Citation: Hoyau E, Boudiaf N, Cousin E, Pichat C, Fournet N, Krainik A, Jaillard A and Baciu M (2017) Aging Modulates the Hemispheric Specialization during Word Production. Front. Aging Neurosci. 9:125. doi: 10.3389/fnagi.2017.00125
Received: 15 December 2016; Accepted: 13 April 2017;
Published: 09 May 2017.
Edited by:Aurel Popa-Wagner, University of Rostock, Germany
Reviewed by:Michele T. Diaz, Pennsylvania State University, USA
Fanny Elise Meunier, Centre National de la Recherche Scientifique (CNRS), France

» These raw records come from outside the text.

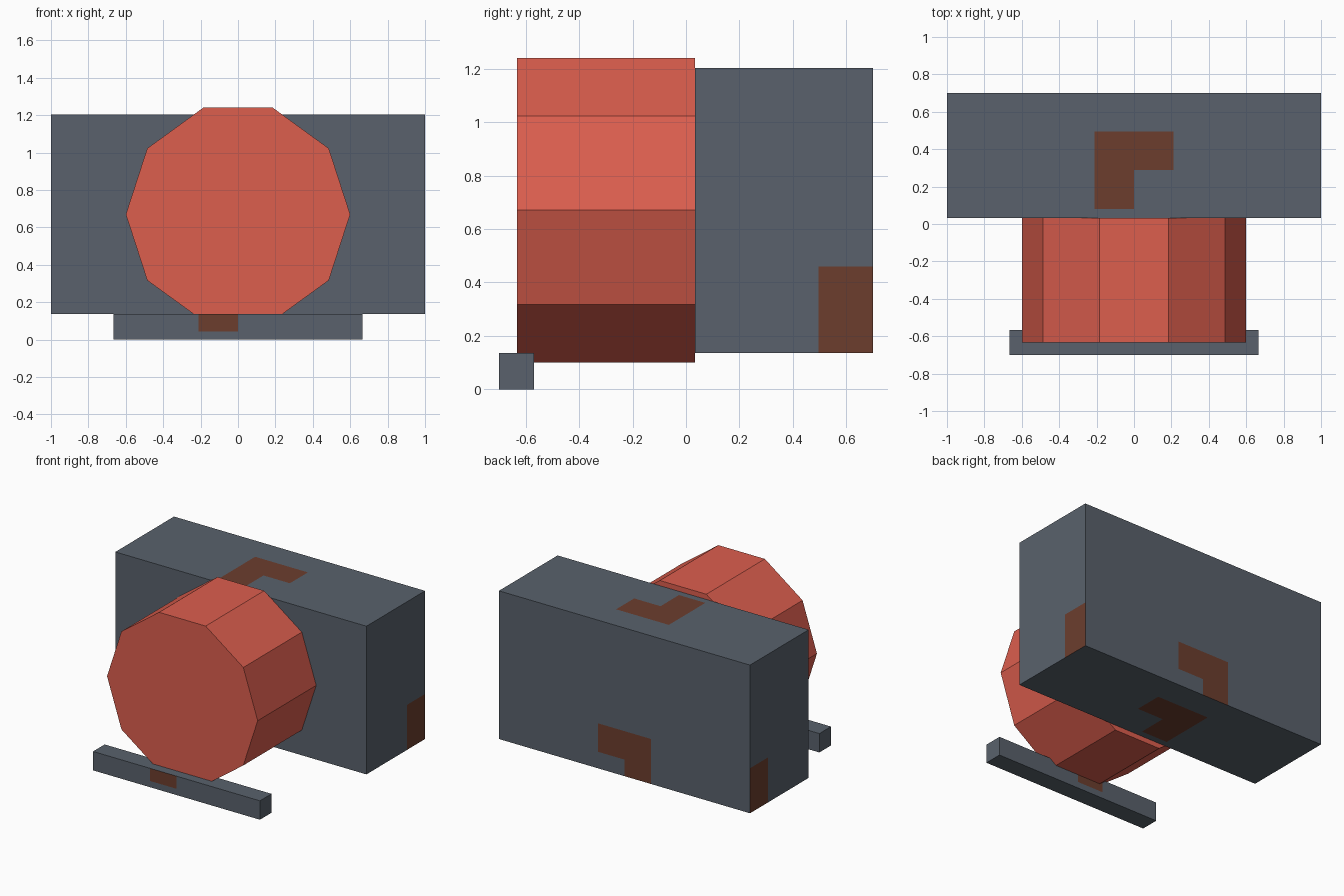
import bpy, bmesh, math
from mathutils import Vector

if "Cube" in bpy.data.objects:
    bpy.data.objects.remove(bpy.data.objects["Cube"])


def material(name, rgb):
    m = bpy.data.materials.new(name)
    m.diffuse_color = (*rgb, 1)
    m.use_nodes = True
    m.node_tree.nodes["Principled BSDF"].inputs["Base Color"].default_value = m.diffuse_color
    return m


GREY = material("slate grey", (0.100, 0.121, 0.150))
RED = material("coral red", (0.716, 0.112, 0.076))
BROWN = material("rust brown", (0.150, 0.048, 0.027))


def finish(name, bm, mats):
    bmesh.ops.recalc_face_normals(bm, faces=bm.faces)
    mesh = bpy.data.meshes.new(name)
    bm.to_mesh(mesh)
    bm.free()
    for m in mats:
        mesh.materials.append(m)
    obj = bpy.data.objects.new(name, mesh)
    bpy.context.collection.objects.link(obj)
    return obj


def in_patch(c, n):
    """L-shaped rust marks, projected along each axis."""
    if abs(n.z) > 0.5:
        return abs(c.x) < 0.21 and (0.29 if c.x > 0 else 0.08) < c.y < 0.495
    if abs(n.y) > 0.5:
        return abs(c.x) < 0.21 and (0.255 if c.x > 0 else 0.045) < c.z < 0.46
    return c.y > 0.495 and c.z < 0.46


CUTS = [(-0.21, 0.0, 0.21), (0.08, 0.29, 0.495), (0.045, 0.255, 0.46)]


def marked_box(name, lo, hi):
    lo, hi = Vector(lo), Vector(hi)
    bm = bmesh.new()
    bmesh.ops.create_cube(bm, size=1)
    for v in bm.verts:
        v.co = (lo + hi) / 2 + v.co * (hi - lo)
    # cut the faces along the mark edges
    for axis, values in enumerate(CUTS):
        no = Vector((0, 0, 0))
        no[axis] = 1
        for value in values:
            if lo[axis] < value < hi[axis]:
                bmesh.ops.bisect_plane(bm, geom=bm.verts[:] + bm.edges[:] + bm.faces[:],
                                       plane_co=no * value, plane_no=no)
    bm.normal_update()
    for f in bm.faces:
        f.material_index = int(in_patch(f.calc_center_median(), f.normal))
    return finish(name, bm, [GREY, BROWN])


# main block and low front bar
marked_box("rear_block", (-1, 0.033, 0.136), (1, 0.70, 1.203))
marked_box("front_bar", (-0.665, -0.70, 0), (0.665, -0.568, 0.136))

# ten-sided drum lying along y
bm = bmesh.new()
ring = [bm.verts.new((0.6 * math.cos(i * math.pi / 5), -0.633,
                      0.67 + 0.6 * math.sin(i * math.pi / 5))) for i in range(10)]
cap = bm.faces.new(ring)
new = bmesh.ops.extrude_face_region(bm, geom=[cap], use_keep_orig=True)
bmesh.ops.translate(bm, vec=(0, 0.666, 0),
                    verts=[g for g in new["geom"] if isinstance(g, bmesh.types.BMVert)])
finish("drum", bm, [RED])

Copyright © 2017 Hoyau, Boudiaf, Cousin, Pichat, Fournet, Krainik, Jaillard and Baciu. This is an open-access article distributed under the terms of the Creative Commons Attribution License (CC BY). The use, distribution or reproduction in other forums is permitted, provided the original author(s) or licensor are credited and that the original publication in this journal is cited, in accordance with accepted academic practice. No use, distribution or reproduction is permitted which does not comply with these terms.
*Correspondence: Monica Baciu, email@example.com